Foundation Medicine, molecular information company, has announced that results from a 24-month, multi-institution collaboration demonstrating the analytic validation of its cancer genomic profiling assay, FoundationOne, were published in the current online edition of Nature Biotechnology.
FoundationOne is a comprehensive, next-generation sequencing (NGS) based test used to characterize all classes of molecular alterations (base substitutions, short insertions and deletions (‘indels’), copy number alterations and select rearrangements) across 287 cancer-related genes from routine formalin-fixed, paraffin-embedded (FFPE) clinical specimens.
The publication also describes clinical application of this assay across 2,221 consecutive patient cases.
This publication is the first to apply and extend the guidelines established by the next-generation sequencing: Standardization of Clinical Testing (Nex-StoCT) workgroup2 to validate a clinical sequencing-based assay for cancer, therefore setting the standard for validation of targeted NGS in cancer.
Foundation Medicine assessed the accuracy and precision of FoundationOne using reference samples of pooled cell lines and hundreds of clinical cancer specimens with diagnostic testing results generated by established clinical assays.
FoundationOne was found to be highly accurate in identifying genomic alterations, including sensitivity greater than 99% for detection of base substitutions, 98% for detection of insertions and deletions, and greater than 95% for detection of copy number alterations, while maintaining greater than 99% specificity.
Application of FoundationOne to 2,221 clinical cases revealed clinically actionable alterations in 76% of tumor samples, three times the number of actionable alterations detected by other currently available diagnostic tests.
Alterations are defined as clinically actionable if linked to an US Food and Drug Administration approved targeted therapy in the tumor under study or another solid tumor, a known or suspected contraindication to a given therapy, or an open clinical trial for which the alteration confers patient eligibility.
Foundation Medicine president and CEO Michael J Pellini noted FoundationOne was proven to have the sensitivity and specificity required for routine clinical practice, and it identified more than three times the clinically actionable alterations that are identifiable using a collection of six commercially available and commonly used diagnostic tests, including the other most common NGS-based tests.

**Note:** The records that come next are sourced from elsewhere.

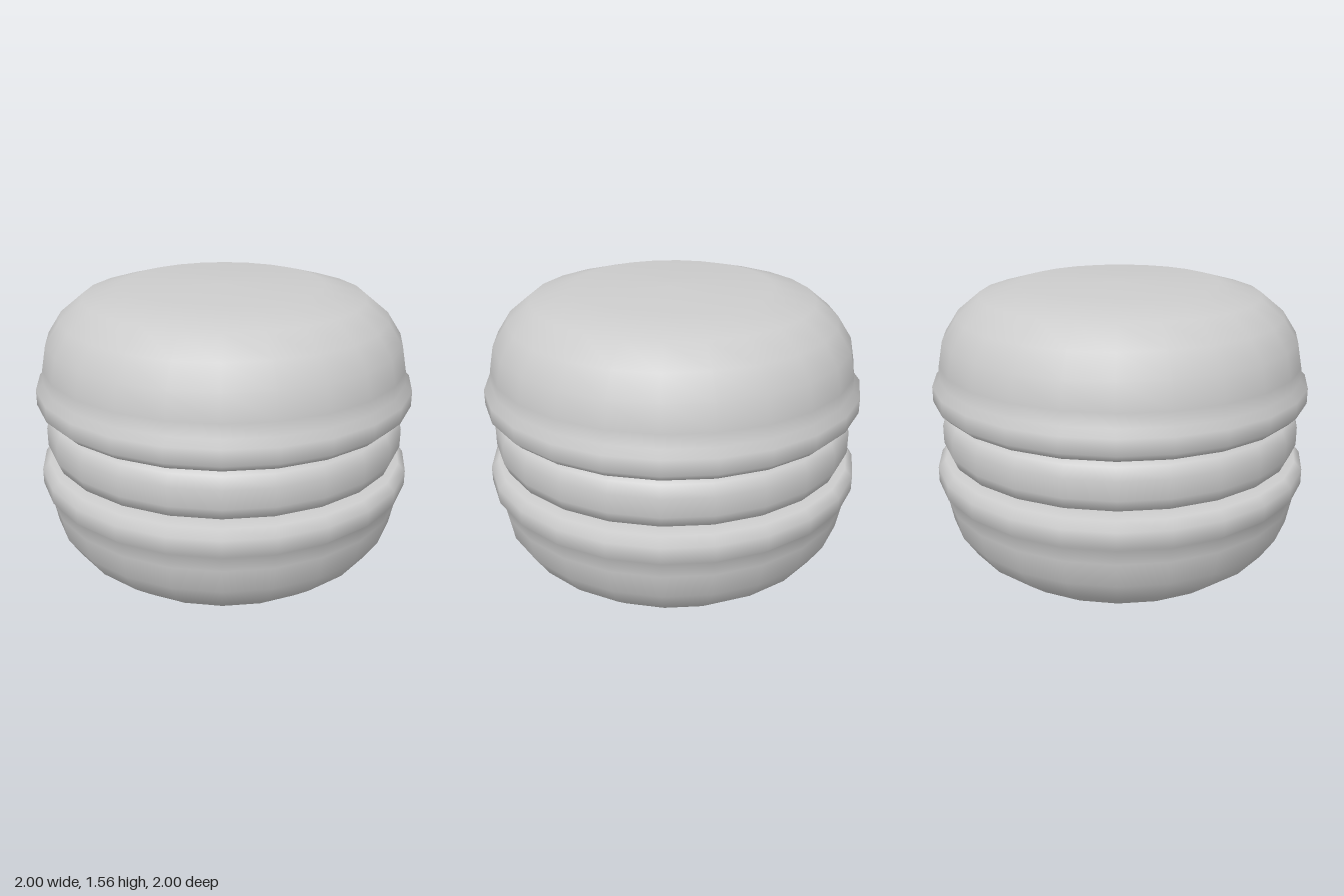
import * as THREE from 'three';

const SIDES = 24;
const MID = 0.782; // height of the mirror plane through the filling

// Half profiles as [radius, height above the mirror plane], going upwards
const shellProfile = [
  [0, 0.142], [0.86, 0.142], [0.96, 0.145], [1, 0.185], [1, 0.265], [0.962, 0.298],
  [0.96, 0.37], [0.935, 0.5], [0.86, 0.615], [0.74, 0.712], [0.52, 0.772], [0, 0.782],
];
const fillingProfile = [[0.96, 0.048], [0.935, 0.108], [0.87, 0.14], [0, 0.142]];

const mirrored = (profile) => profile.map(([r, y]) => [r, -y]).reverse();

export function createModel() {
  const group = new THREE.Group();
  const material = new THREE.MeshStandardMaterial({ color: 0xcccccc });

  const addLathe = (name, profile) => {
    const points = profile.map(([r, y]) => new THREE.Vector2(r, y + MID));
    const mesh = new THREE.Mesh(new THREE.LatheGeometry(points, SIDES), material);
    mesh.name = name;
    group.add(mesh);
  };

  // Domed shells, each with a protruding foot at its rim
  addLathe('topShell', shellProfile);
  addLathe('bottomShell', mirrored(shellProfile));

  // Rounded layer of cream between the shells
  addLathe('filling', [...mirrored(fillingProfile), ...fillingProfile]);

  return group;
}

"This comprehensive approach directly translates into more treatment options for patients. We believe this study establishes the standard for analytic performance that is required for patients with cancer to benefit from the clinical application of next-generation sequencing of their tumors," Pellini added.